**** MATERIAL SUPPLIED

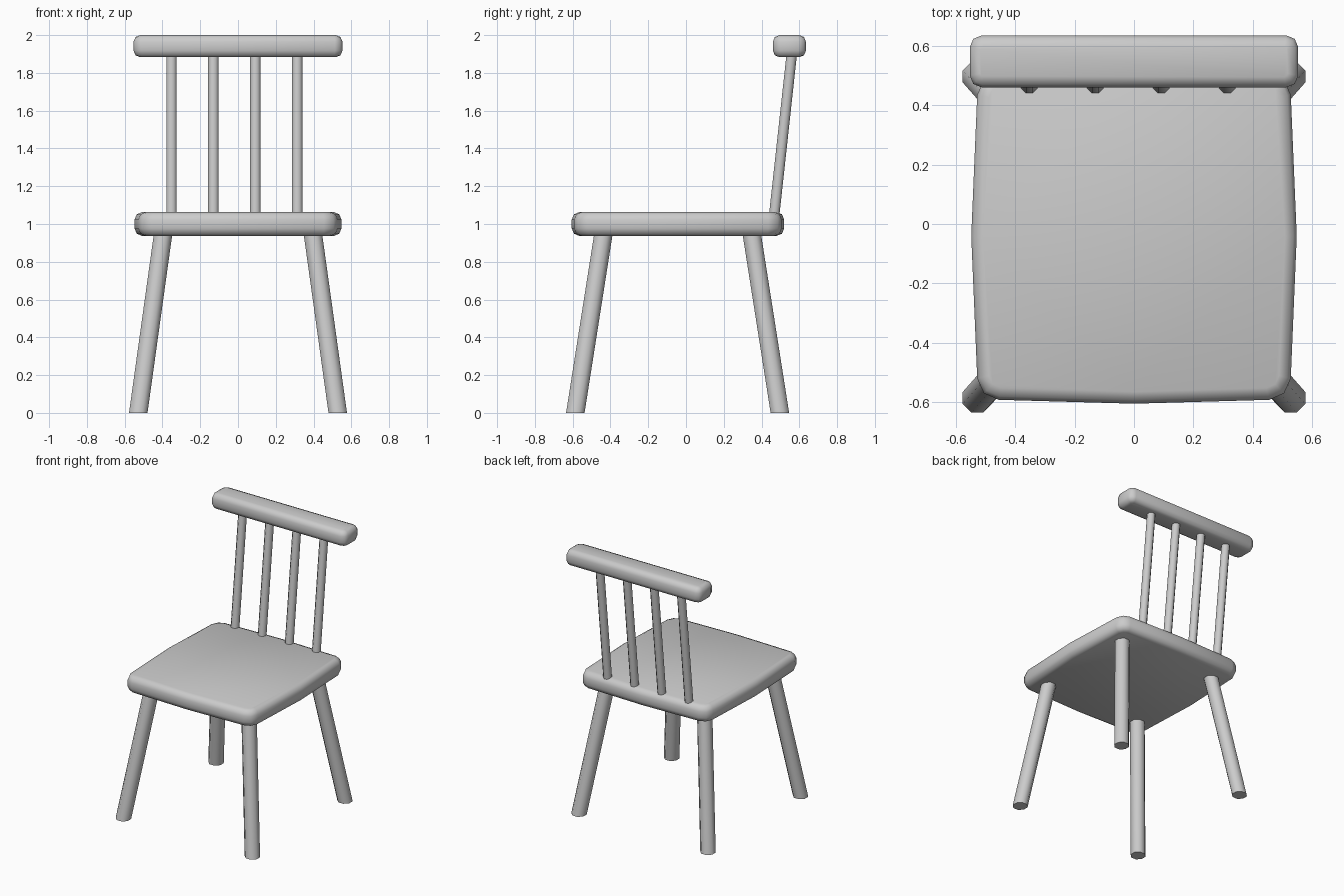
import bpy, bmesh, math
from mathutils import Vector

cube = bpy.data.objects.get("Cube")
if cube:
    bpy.data.objects.remove(cube, do_unlink=True)

grey = bpy.data.materials.new("plain grey")
grey.use_nodes = True
colour = (0.6, 0.6, 0.6, 1)
grey.diffuse_color = colour
grey.node_tree.nodes["Principled BSDF"].inputs["Base Color"].default_value = colour


def finish(name, bm, angle):
    bmesh.ops.recalc_face_normals(bm, faces=bm.faces)
    mesh = bpy.data.meshes.new(name)
    bm.to_mesh(mesh)
    bm.free()
    obj = bpy.data.objects.new(name, mesh)
    bpy.context.collection.objects.link(obj)
    mesh.materials.append(grey)
    bpy.ops.object.select_all(action='DESELECT')
    obj.select_set(True)
    bpy.context.view_layer.objects.active = obj
    bpy.ops.object.shade_smooth_by_angle(angle=math.radians(angle))
    return obj


def rounded_slab(name, outline, z0, z1, corner, edge):
    """Extruded outline with rounded upright corners and rims."""
    bm = bmesh.new()
    base = bm.faces.new([bm.verts.new((x, y, z0)) for x, y in outline])
    up = bmesh.ops.extrude_face_region(bm, geom=[base])["geom"]
    bmesh.ops.translate(bm, vec=(0, 0, z1 - z0),
                        verts=[v for v in up if isinstance(v, bmesh.types.BMVert)])
    bmesh.ops.recalc_face_normals(bm, faces=bm.faces)
    uprights = [e for e in bm.edges
                if abs(e.verts[0].co.z - e.verts[1].co.z) > 0.01
                and e.calc_face_angle() > 0.6]
    bmesh.ops.bevel(bm, geom=uprights, offset=corner, segments=2,
                    profile=0.5, affect='EDGES')
    rims = [e for e in bm.edges if abs(e.verts[0].co.z - e.verts[1].co.z) < 0.01]
    bmesh.ops.bevel(bm, geom=rims, offset=edge, segments=2,
                    profile=0.5, affect='EDGES')
    return finish(name, bm, 50)


def rod(name, bottom, top, radius):
    """Eight-sided leaning rod with level ends."""
    bm = bmesh.new()
    rings = []
    for end in (bottom, top):
        ring = []
        for i in range(8):
            a = math.pi * (i + 0.5) / 4
            offset = Vector((math.cos(a), math.sin(a), 0)) * radius
            ring.append(bm.verts.new(Vector(end) + offset))
        rings.append(ring)
        bm.faces.new(ring)
    for i in range(8):
        j = (i + 1) % 8
        bm.faces.new((rings[0][i], rings[0][j], rings[1][j], rings[1][i]))
    return finish(name, bm, 50)


# Seat with gently bowed sides
rounded_slab("seat", [(-0.525, -0.59), (0, -0.605), (0.525, -0.59), (0.548, -0.04),
                      (0.525, 0.505), (0, 0.52), (-0.525, 0.505), (-0.548, -0.04)],
             0.937, 1.063, 0.07, 0.04)

# Top rail of the backrest
rounded_slab("top_rail", [(-0.553, 0.46), (0.553, 0.46), (0.553, 0.635), (-0.553, 0.635)],
             1.883, 2.0, 0.04, 0.035)

# Backrest spindles
for i in range(4):
    x = -0.352 + i * 0.222
    rod(f"spindle_{i + 1}", (x, 0.465, 1.03), (x, 0.561, 1.91), 0.03)

# Splayed legs
for side, s in (("left", 1), ("right", -1)):
    rod(f"front_{side}_leg", (s * 0.528, -0.586, 0), (s * 0.392, -0.432, 0.98), 0.053)
    rod(f"back_{side}_leg", (s * 0.528, 0.497, 0), (s * 0.392, 0.343, 0.98), 0.053)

********

__TASK BRIEF__: Every record should be duplicated exactly, though any picture in it must be left out.

__WRITTEN ANSWER__:
import bpy, bmesh, math
from mathutils import Vector

cube = bpy.data.objects.get("Cube")
if cube:
    bpy.data.objects.remove(cube, do_unlink=True)

grey = bpy.data.materials.new("plain grey")
grey.use_nodes = True
colour = (0.6, 0.6, 0.6, 1)
grey.diffuse_color = colour
grey.node_tree.nodes["Principled BSDF"].inputs["Base Color"].default_value = colour


def finish(name, bm, angle):
    bmesh.ops.recalc_face_normals(bm, faces=bm.faces)
    mesh = bpy.data.meshes.new(name)
    bm.to_mesh(mesh)
    bm.free()
    obj = bpy.data.objects.new(name, mesh)
    bpy.context.collection.objects.link(obj)
    mesh.materials.append(grey)
    bpy.ops.object.select_all(action='DESELECT')
    obj.select_set(True)
    bpy.context.view_layer.objects.active = obj
    bpy.ops.object.shade_smooth_by_angle(angle=math.radians(angle))
    return obj


def rounded_slab(name, outline, z0, z1, corner, edge):
    """Extruded outline with rounded upright corners and rims."""
    bm = bmesh.new()
    base = bm.faces.new([bm.verts.new((x, y, z0)) for x, y in outline])
    up = bmesh.ops.extrude_face_region(bm, geom=[base])["geom"]
    bmesh.ops.translate(bm, vec=(0, 0, z1 - z0),
                        verts=[v for v in up if isinstance(v, bmesh.types.BMVert)])
    bmesh.ops.recalc_face_normals(bm, faces=bm.faces)
    uprights = [e for e in bm.edges
                if abs(e.verts[0].co.z - e.verts[1].co.z) > 0.01
                and e.calc_face_angle() > 0.6]
    bmesh.ops.bevel(bm, geom=uprights, offset=corner, segments=2,
                    profile=0.5, affect='EDGES')
    rims = [e for e in bm.edges if abs(e.verts[0].co.z - e.verts[1].co.z) < 0.01]
    bmesh.ops.bevel(bm, geom=rims, offset=edge, segments=2,
                    profile=0.5, affect='EDGES')
    return finish(name, bm, 50)


def rod(name, bottom, top, radius):
    """Eight-sided leaning rod with level ends."""
    bm = bmesh.new()
    rings = []
    for end in (bottom, top):
        ring = []
        for i in range(8):
            a = math.pi * (i + 0.5) / 4
            offset = Vector((math.cos(a), math.sin(a), 0)) * radius
            ring.append(bm.verts.new(Vector(end) + offset))
        rings.append(ring)
        bm.faces.new(ring)
    for i in range(8):
        j = (i + 1) % 8
        bm.faces.new((rings[0][i], rings[0][j], rings[1][j], rings[1][i]))
    return finish(name, bm, 50)


# Seat with gently bowed sides
rounded_slab("seat", [(-0.525, -0.59), (0, -0.605), (0.525, -0.59), (0.548, -0.04),
                      (0.525, 0.505), (0, 0.52), (-0.525, 0.505), (-0.548, -0.04)],
             0.937, 1.063, 0.07, 0.04)

# Top rail of the backrest
rounded_slab("top_rail", [(-0.553, 0.46), (0.553, 0.46), (0.553, 0.635), (-0.553, 0.635)],
             1.883, 2.0, 0.04, 0.035)

# Backrest spindles
for i in range(4):
    x = -0.352 + i * 0.222
    rod(f"spindle_{i + 1}", (x, 0.465, 1.03), (x, 0.561, 1.91), 0.03)

# Splayed legs
for side, s in (("left", 1), ("right", -1)):
    rod(f"front_{side}_leg", (s * 0.528, -0.586, 0), (s * 0.392, -0.432, 0.98), 0.053)
    rod(f"back_{side}_leg", (s * 0.528, 0.497, 0), (s * 0.392, 0.343, 0.98), 0.053)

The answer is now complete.